▸ **Data for the task**
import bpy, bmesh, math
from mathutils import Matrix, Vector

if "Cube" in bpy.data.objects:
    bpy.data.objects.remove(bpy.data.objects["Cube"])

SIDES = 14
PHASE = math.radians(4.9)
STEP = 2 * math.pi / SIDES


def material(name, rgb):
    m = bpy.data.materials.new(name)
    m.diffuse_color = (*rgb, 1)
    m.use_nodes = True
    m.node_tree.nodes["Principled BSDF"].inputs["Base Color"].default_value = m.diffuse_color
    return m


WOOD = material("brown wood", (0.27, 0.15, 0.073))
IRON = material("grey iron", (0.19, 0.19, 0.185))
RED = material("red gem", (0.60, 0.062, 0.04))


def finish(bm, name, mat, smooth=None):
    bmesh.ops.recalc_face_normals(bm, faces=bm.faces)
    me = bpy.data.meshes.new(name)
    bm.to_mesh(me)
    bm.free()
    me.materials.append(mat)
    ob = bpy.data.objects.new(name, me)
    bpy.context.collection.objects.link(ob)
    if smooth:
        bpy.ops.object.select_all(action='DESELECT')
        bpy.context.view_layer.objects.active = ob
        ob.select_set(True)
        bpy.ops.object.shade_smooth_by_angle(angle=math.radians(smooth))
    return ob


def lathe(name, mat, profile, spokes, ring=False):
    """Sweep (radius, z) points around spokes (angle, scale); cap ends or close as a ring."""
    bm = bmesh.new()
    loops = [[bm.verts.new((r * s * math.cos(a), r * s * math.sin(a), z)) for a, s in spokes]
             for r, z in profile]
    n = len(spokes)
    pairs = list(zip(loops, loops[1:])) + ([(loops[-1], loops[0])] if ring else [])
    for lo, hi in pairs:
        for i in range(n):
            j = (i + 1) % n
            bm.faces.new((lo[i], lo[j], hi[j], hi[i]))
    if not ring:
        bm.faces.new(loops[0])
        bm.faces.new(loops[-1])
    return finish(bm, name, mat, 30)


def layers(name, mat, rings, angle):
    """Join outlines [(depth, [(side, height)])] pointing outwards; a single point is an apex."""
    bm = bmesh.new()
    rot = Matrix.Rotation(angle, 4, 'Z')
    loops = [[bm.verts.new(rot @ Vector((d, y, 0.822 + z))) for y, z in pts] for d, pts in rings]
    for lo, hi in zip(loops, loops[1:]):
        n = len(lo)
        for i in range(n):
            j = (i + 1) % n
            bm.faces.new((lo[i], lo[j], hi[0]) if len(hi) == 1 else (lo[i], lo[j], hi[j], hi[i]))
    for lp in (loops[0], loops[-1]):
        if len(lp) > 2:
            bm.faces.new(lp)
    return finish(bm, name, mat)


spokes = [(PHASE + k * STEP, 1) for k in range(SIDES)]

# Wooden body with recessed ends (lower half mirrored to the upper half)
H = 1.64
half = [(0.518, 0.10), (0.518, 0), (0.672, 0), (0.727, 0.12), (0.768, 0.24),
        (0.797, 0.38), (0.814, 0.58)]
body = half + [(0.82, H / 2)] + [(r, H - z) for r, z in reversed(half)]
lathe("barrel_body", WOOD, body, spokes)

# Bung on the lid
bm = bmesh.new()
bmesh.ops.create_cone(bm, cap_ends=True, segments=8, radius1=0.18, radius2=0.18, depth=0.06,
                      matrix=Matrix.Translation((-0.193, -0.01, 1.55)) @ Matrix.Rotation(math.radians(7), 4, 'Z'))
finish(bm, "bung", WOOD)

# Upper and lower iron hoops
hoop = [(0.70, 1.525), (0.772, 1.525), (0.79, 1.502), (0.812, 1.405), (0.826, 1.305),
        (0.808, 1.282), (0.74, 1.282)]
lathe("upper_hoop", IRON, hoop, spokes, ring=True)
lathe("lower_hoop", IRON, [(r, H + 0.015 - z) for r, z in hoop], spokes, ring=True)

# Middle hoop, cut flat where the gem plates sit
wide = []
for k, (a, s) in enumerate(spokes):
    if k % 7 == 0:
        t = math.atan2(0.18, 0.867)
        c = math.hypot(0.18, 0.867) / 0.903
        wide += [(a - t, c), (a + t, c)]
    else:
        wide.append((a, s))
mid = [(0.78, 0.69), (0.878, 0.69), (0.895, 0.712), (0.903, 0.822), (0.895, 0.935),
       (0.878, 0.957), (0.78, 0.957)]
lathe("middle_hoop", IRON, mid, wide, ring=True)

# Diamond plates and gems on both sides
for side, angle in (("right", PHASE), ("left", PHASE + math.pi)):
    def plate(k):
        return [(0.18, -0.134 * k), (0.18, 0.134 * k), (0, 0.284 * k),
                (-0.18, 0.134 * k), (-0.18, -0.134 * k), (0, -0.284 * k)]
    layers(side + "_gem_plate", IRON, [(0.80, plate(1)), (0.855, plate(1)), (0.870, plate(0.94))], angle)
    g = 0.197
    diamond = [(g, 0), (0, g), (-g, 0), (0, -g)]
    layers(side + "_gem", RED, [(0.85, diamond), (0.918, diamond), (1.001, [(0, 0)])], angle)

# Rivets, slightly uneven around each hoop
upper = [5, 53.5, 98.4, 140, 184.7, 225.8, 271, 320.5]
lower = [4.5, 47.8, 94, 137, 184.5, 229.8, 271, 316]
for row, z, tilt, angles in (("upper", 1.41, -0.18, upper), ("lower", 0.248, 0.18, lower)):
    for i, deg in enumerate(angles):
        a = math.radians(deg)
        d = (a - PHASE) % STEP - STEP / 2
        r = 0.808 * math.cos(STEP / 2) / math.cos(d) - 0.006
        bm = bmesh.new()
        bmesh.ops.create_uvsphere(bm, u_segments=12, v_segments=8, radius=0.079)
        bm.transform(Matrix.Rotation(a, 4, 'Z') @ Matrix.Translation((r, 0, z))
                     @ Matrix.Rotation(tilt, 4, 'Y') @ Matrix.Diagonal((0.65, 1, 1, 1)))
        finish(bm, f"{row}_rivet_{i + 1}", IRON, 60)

▸ **Exercise objective**
Every entry, from first to last, is to be reproduced exactly.

▸ **Result for this exercise**
import bpy, bmesh, math
from mathutils import Matrix, Vector

if "Cube" in bpy.data.objects:
    bpy.data.objects.remove(bpy.data.objects["Cube"])

SIDES = 14
PHASE = math.radians(4.9)
STEP = 2 * math.pi / SIDES


def material(name, rgb):
    m = bpy.data.materials.new(name)
    m.diffuse_color = (*rgb, 1)
    m.use_nodes = True
    m.node_tree.nodes["Principled BSDF"].inputs["Base Color"].default_value = m.diffuse_color
    return m


WOOD = material("brown wood", (0.27, 0.15, 0.073))
IRON = material("grey iron", (0.19, 0.19, 0.185))
RED = material("red gem", (0.60, 0.062, 0.04))


def finish(bm, name, mat, smooth=None):
    bmesh.ops.recalc_face_normals(bm, faces=bm.faces)
    me = bpy.data.meshes.new(name)
    bm.to_mesh(me)
    bm.free()
    me.materials.append(mat)
    ob = bpy.data.objects.new(name, me)
    bpy.context.collection.objects.link(ob)
    if smooth:
        bpy.ops.object.select_all(action='DESELECT')
        bpy.context.view_layer.objects.active = ob
        ob.select_set(True)
        bpy.ops.object.shade_smooth_by_angle(angle=math.radians(smooth))
    return ob


def lathe(name, mat, profile, spokes, ring=False):
    """Sweep (radius, z) points around spokes (angle, scale); cap ends or close as a ring."""
    bm = bmesh.new()
    loops = [[bm.verts.new((r * s * math.cos(a), r * s * math.sin(a), z)) for a, s in spokes]
             for r, z in profile]
    n = len(spokes)
    pairs = list(zip(loops, loops[1:])) + ([(loops[-1], loops[0])] if ring else [])
    for lo, hi in pairs:
        for i in range(n):
            j = (i + 1) % n
            bm.faces.new((lo[i], lo[j], hi[j], hi[i]))
    if not ring:
        bm.faces.new(loops[0])
        bm.faces.new(loops[-1])
    return finish(bm, name, mat, 30)


def layers(name, mat, rings, angle):
    """Join outlines [(depth, [(side, height)])] pointing outwards; a single point is an apex."""
    bm = bmesh.new()
    rot = Matrix.Rotation(angle, 4, 'Z')
    loops = [[bm.verts.new(rot @ Vector((d, y, 0.822 + z))) for y, z in pts] for d, pts in rings]
    for lo, hi in zip(loops, loops[1:]):
        n = len(lo)
        for i in range(n):
            j = (i + 1) % n
            bm.faces.new((lo[i], lo[j], hi[0]) if len(hi) == 1 else (lo[i], lo[j], hi[j], hi[i]))
    for lp in (loops[0], loops[-1]):
        if len(lp) > 2:
            bm.faces.new(lp)
    return finish(bm, name, mat)


spokes = [(PHASE + k * STEP, 1) for k in range(SIDES)]

# Wooden body with recessed ends (lower half mirrored to the upper half)
H = 1.64
half = [(0.518, 0.10), (0.518, 0), (0.672, 0), (0.727, 0.12), (0.768, 0.24),
        (0.797, 0.38), (0.814, 0.58)]
body = half + [(0.82, H / 2)] + [(r, H - z) for r, z in reversed(half)]
lathe("barrel_body", WOOD, body, spokes)

# Bung on the lid
bm = bmesh.new()
bmesh.ops.create_cone(bm, cap_ends=True, segments=8, radius1=0.18, radius2=0.18, depth=0.06,
                      matrix=Matrix.Translation((-0.193, -0.01, 1.55)) @ Matrix.Rotation(math.radians(7), 4, 'Z'))
finish(bm, "bung", WOOD)

# Upper and lower iron hoops
hoop = [(0.70, 1.525), (0.772, 1.525), (0.79, 1.502), (0.812, 1.405), (0.826, 1.305),
        (0.808, 1.282), (0.74, 1.282)]
lathe("upper_hoop", IRON, hoop, spokes, ring=True)
lathe("lower_hoop", IRON, [(r, H + 0.015 - z) for r, z in hoop], spokes, ring=True)

# Middle hoop, cut flat where the gem plates sit
wide = []
for k, (a, s) in enumerate(spokes):
    if k % 7 == 0:
        t = math.atan2(0.18, 0.867)
        c = math.hypot(0.18, 0.867) / 0.903
        wide += [(a - t, c), (a + t, c)]
    else:
        wide.append((a, s))
mid = [(0.78, 0.69), (0.878, 0.69), (0.895, 0.712), (0.903, 0.822), (0.895, 0.935),
       (0.878, 0.957), (0.78, 0.957)]
lathe("middle_hoop", IRON, mid, wide, ring=True)

# Diamond plates and gems on both sides
for side, angle in (("right", PHASE), ("left", PHASE + math.pi)):
    def plate(k):
        return [(0.18, -0.134 * k), (0.18, 0.134 * k), (0, 0.284 * k),
                (-0.18, 0.134 * k), (-0.18, -0.134 * k), (0, -0.284 * k)]
    layers(side + "_gem_plate", IRON, [(0.80, plate(1)), (0.855, plate(1)), (0.870, plate(0.94))], angle)
    g = 0.197
    diamond = [(g, 0), (0, g), (-g, 0), (0, -g)]
    layers(side + "_gem", RED, [(0.85, diamond), (0.918, diamond), (1.001, [(0, 0)])], angle)

# Rivets, slightly uneven around each hoop
upper = [5, 53.5, 98.4, 140, 184.7, 225.8, 271, 320.5]
lower = [4.5, 47.8, 94, 137, 184.5, 229.8, 271, 316]
for row, z, tilt, angles in (("upper", 1.41, -0.18, upper), ("lower", 0.248, 0.18, lower)):
    for i, deg in enumerate(angles):
        a = math.radians(deg)
        d = (a - PHASE) % STEP - STEP / 2
        r = 0.808 * math.cos(STEP / 2) / math.cos(d) - 0.006
        bm = bmesh.new()
        bmesh.ops.create_uvsphere(bm, u_segments=12, v_segments=8, radius=0.079)
        bm.transform(Matrix.Rotation(a, 4, 'Z') @ Matrix.Translation((r, 0, z))
                     @ Matrix.Rotation(tilt, 4, 'Y') @ Matrix.Diagonal((0.65, 1, 1, 1)))
        finish(bm, f"{row}_rivet_{i + 1}", IRON, 60)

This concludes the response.